Preorder for November 10, 2020.
A stunning collection of new short stories originally commissioned by The New York Times Magazine as the COVID-19 pandemic swept the world, from twenty-nine authors including Margaret Atwood, Tommy Orange, Edwidge Danticat, and more, in a project inspired by Boccaccio’s “The Decameron.”
When reality is surreal, only fiction can make sense of it.
In 1353, Giovanni Boccaccio wrote “The Decameron”: one hundred nested tales told by a group of young men and women passing the time at a villa outside Florence while waiting out the gruesome Black Death, a plague that killed more than 25 million people. Some of the stories are silly, some are bawdy, some are like fables.
In March of 2020, the editors of The New York Times Magazine created The Decameron Project, an anthology with a simple, time-spanning goal: to gather a collection of stories written as our current pandemic first swept the globe. How might new fiction from some of the finest writers working today help us memorialize and understand the unimaginable? And what could be learned about how this crisis will affect the art of fiction?
These twenty-nine new stories, from authors including Margaret Atwood, Tommy Orange, Edwidge Danticat, and David Mitchell vary widely in texture and tone. Their work will be remembered as a historical tribute to a time and place unlike any other in our lifetimes, and offer perspective and solace to the reader now and in a future where coronavirus is, hopefully, just a memory.
Table of Contents:
“Preface” by Caitlin Roper
“Introduction” by Rivka Galchen
“Recognition” by Victor LaValle
“A Blue Sky Like This” by Mona Awad
“The Walk” by Kamila Shamsie
“Tales from the LA River” by Colm Tóibín
“Clinical Notes” by Liz Moore
“The Team” by Tommy Orange
“The Rock” by Leila Slimani
“Impatient Griselda” by Margaret Atwood
“Under the Magnolia” by Yiyun Li
“Outside” by Etgar Keret
“Keepsakes” by Andrew O’Hagan
“The Girl with the Big Red Suitcase” by Rachel Kushner
“The Morningside” by Téa Obreht
“Screen Time” by Alejandro Zambra
“How We Used to Play” by Dinaw Mengestu
“Line 19 Woodstock/Glisan” by Karen Russell
“If Wishes Was Horses” by David Mitchell
“Systems” by Charles Yu
“The Perfect Travel Buddy” by Paolo Giordano
“An Obliging Robber” by Mia Couto
“Sleep” by Uzodinma Iweala
“Prudent Girls” by Rivers Solomon
“That Time at My Brother’s Wedding” by Laila Lalami
“A Time of Death, The Death of Time” by Julián Fuks
“The Cellar” by Dina Nayeri
“Origin Story” by Matthew Baker
“To the Wall” by Esi Edugyan
“Barcelona: Open City” by John Wray
“One Thing” by Edwidge Danticat
Our bookseller says:

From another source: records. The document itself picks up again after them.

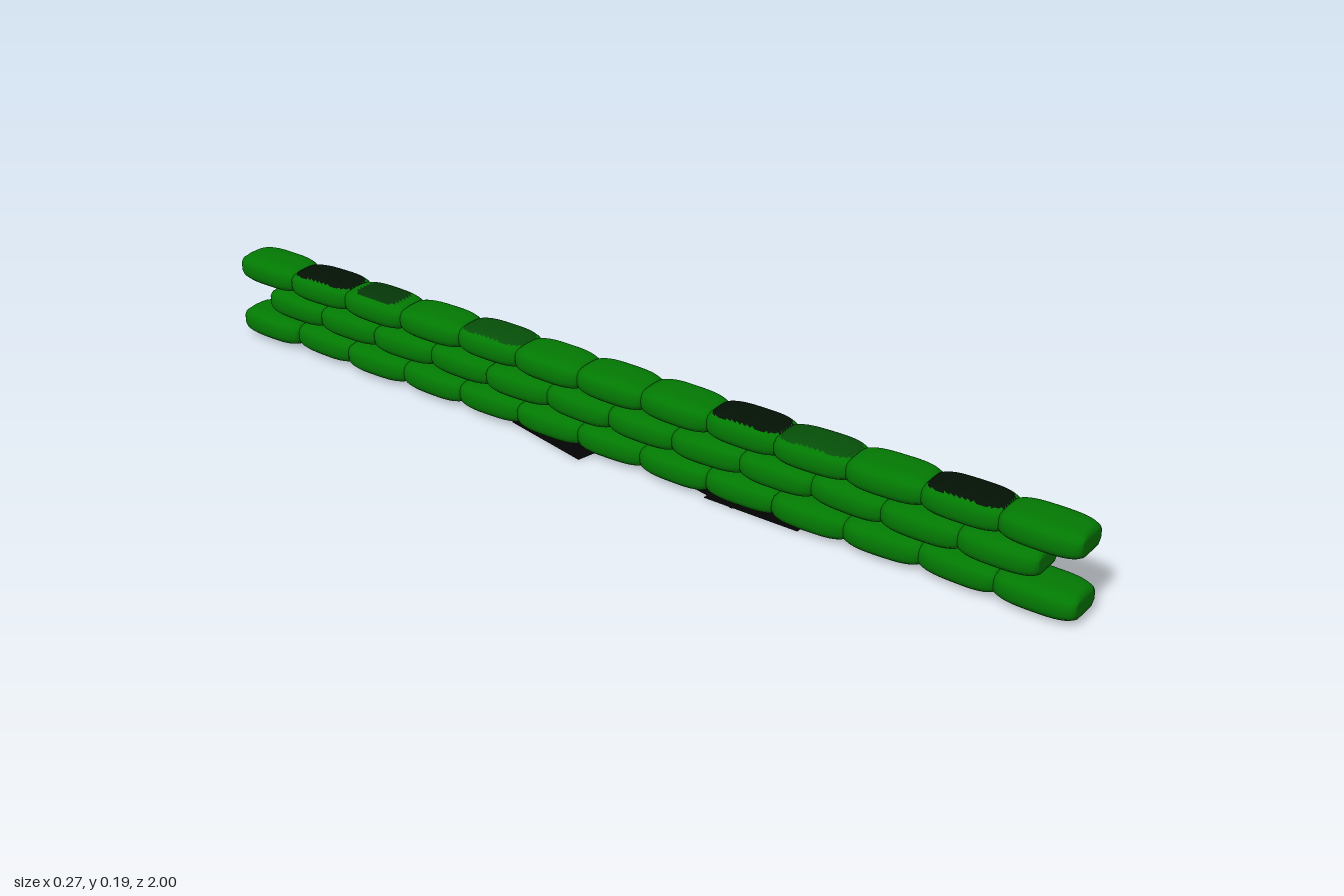
import * as THREE from 'three';
import { mergeVertices } from 'three/addons/utils/BufferGeometryUtils.js';

function paint(name, color, side = THREE.FrontSide) {
  const material = new THREE.MeshStandardMaterial({ color, side });
  material.name = name;
  return material;
}
const green = paint('bag green', 0x037a03);
const shadeGreen = paint('faded green', 0x065009);
const darkGreen = paint('damp green', 0x053808);
const deepGreen = paint('stained green', 0x031205);
const black = paint('ground black', 0x030303, THREE.DoubleSide);

// Small seeded generator, -1 to 1
let seed = 7;
function wobble() {
  seed = (seed * 16807) % 2147483647;
  return (seed / 2147483647) * 2 - 1;
}

// Stuffed bag: a cube pushed out to a rounded block, with blunt ends
function bagGeometry() {
  const geo = new THREE.BoxGeometry(2, 2, 2, 10, 6, 14);
  const pos = geo.attributes.position;
  const power = 3.2;
  for (let i = 0; i < pos.count; i++) {
    const p = [pos.getX(i), pos.getY(i), pos.getZ(i)];
    const norm = Math.pow(p.reduce((s, c) => s + Math.pow(Math.abs(c), power), 0), 1 / power);
    const [x, y, z] = p.map((c) => c / norm);
    pos.setXYZ(i, x * 0.052, y * 0.03, THREE.MathUtils.clamp(z * 0.092, -0.08, 0.08));
  }
  geo.deleteAttribute('uv');
  geo.deleteAttribute('normal');
  geo.clearGroups();
  const smooth = mergeVertices(geo, 1e-5);
  smooth.computeVertexNormals();
  return smooth;
}

// Sort the faces into clean ones (group 0) and an oval stain (group 1)
// on the top (side 1) or the underside (side -1)
function stainedGeometry(base, side, halfWidth, halfLength) {
  const geo = base.clone();
  const pos = geo.attributes.position;
  const index = geo.index.array;
  const clean = [];
  const stain = [];
  for (let i = 0; i < index.length; i += 3) {
    const face = [index[i], index[i + 1], index[i + 2]];
    const mean = (get) => face.reduce((s, v) => s + get(v), 0) / 3;
    const x = mean((v) => pos.getX(v)) / halfWidth;
    const y = mean((v) => pos.getY(v)) * side;
    const z = mean((v) => pos.getZ(v)) / halfLength;
    const inside = y > 0.017 && x ** 4 + z ** 4 < 1;
    (inside ? stain : clean).push(...face);
  }
  geo.setIndex([...clean, ...stain]);
  geo.addGroup(0, clean.length, 0);
  geo.addGroup(clean.length, stain.length, 1);
  return geo;
}

export function createModel() {
  const model = new THREE.Group();
  model.name = 'sandbagWall';

  const plain = bagGeometry();
  const wide = stainedGeometry(plain, 1, 0.04, 0.078);
  const small = stainedGeometry(plain, 1, 0.038, 0.055);
  const under = stainedGeometry(plain, -1, 0.04, 0.07);

  // Three courses; the middle one is offset by half a bag
  const pitch = 1.84 / 12;
  const courses = [
    {
      name: 'bottomCourse', y: 0.0335, count: 13,
      stains: { 0: [under, darkGreen], 3: [under, shadeGreen], 10: [under, darkGreen] },
    },
    { name: 'middleCourse', y: 0.0955, count: 12, stains: {} },
    {
      name: 'topCourse', y: 0.157, count: 13,
      stains: {
        1: [wide, deepGreen], 2: [small, darkGreen], 4: [wide, shadeGreen],
        8: [wide, deepGreen], 9: [wide, shadeGreen], 11: [wide, deepGreen],
      },
    },
  ];
  for (const { name, y, count, stains } of courses) {
    const course = new THREE.Group();
    course.name = name;
    for (let i = 0; i < count; i++) {
      const [geo, stain] = stains[i] ?? [plain];
      const bag = new THREE.Mesh(geo, stain ? [green, stain] : green);
      bag.name = 'sandbag';
      bag.position.set(-0.067 + wobble() * 0.004, y, (i - (count - 1) / 2) * pitch);
      // End bags stay square so the wall keeps its length
      bag.rotation.y = i === 0 || i === count - 1 ? 0 : wobble() * 0.05;
      course.add(bag);
    }
    model.add(course);
  }

  // Flat square sheets on the ground under the wall: x, z, turn
  const sheets = [
    [-0.008, -0.135, -0.215],
    [0.012, 0.212, -0.197],
    [-0.005, 0.335, 0],
  ];
  const sheetGeo = new THREE.PlaneGeometry(0.212, 0.212).rotateX(-Math.PI / 2);
  sheets.forEach(([x, z, turn], i) => {
    const sheet = new THREE.Mesh(sheetGeo, black);
    sheet.name = 'groundSheet';
    sheet.position.set(x, i * 0.0005, z);
    sheet.rotation.y = turn;
    model.add(sheet);
  });

  return model;
}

“Different perspectives in every story that all revolve around this new pandemic. Real enough that it’ll make you feel the frustration of not knowing when this pandemic will be over. But at the same time, a read that is so contemporary it causes a sense of tranquility in the reader to know that there may not be a “normal” anymore. And maybe just maybe that isn’t a bad thing.”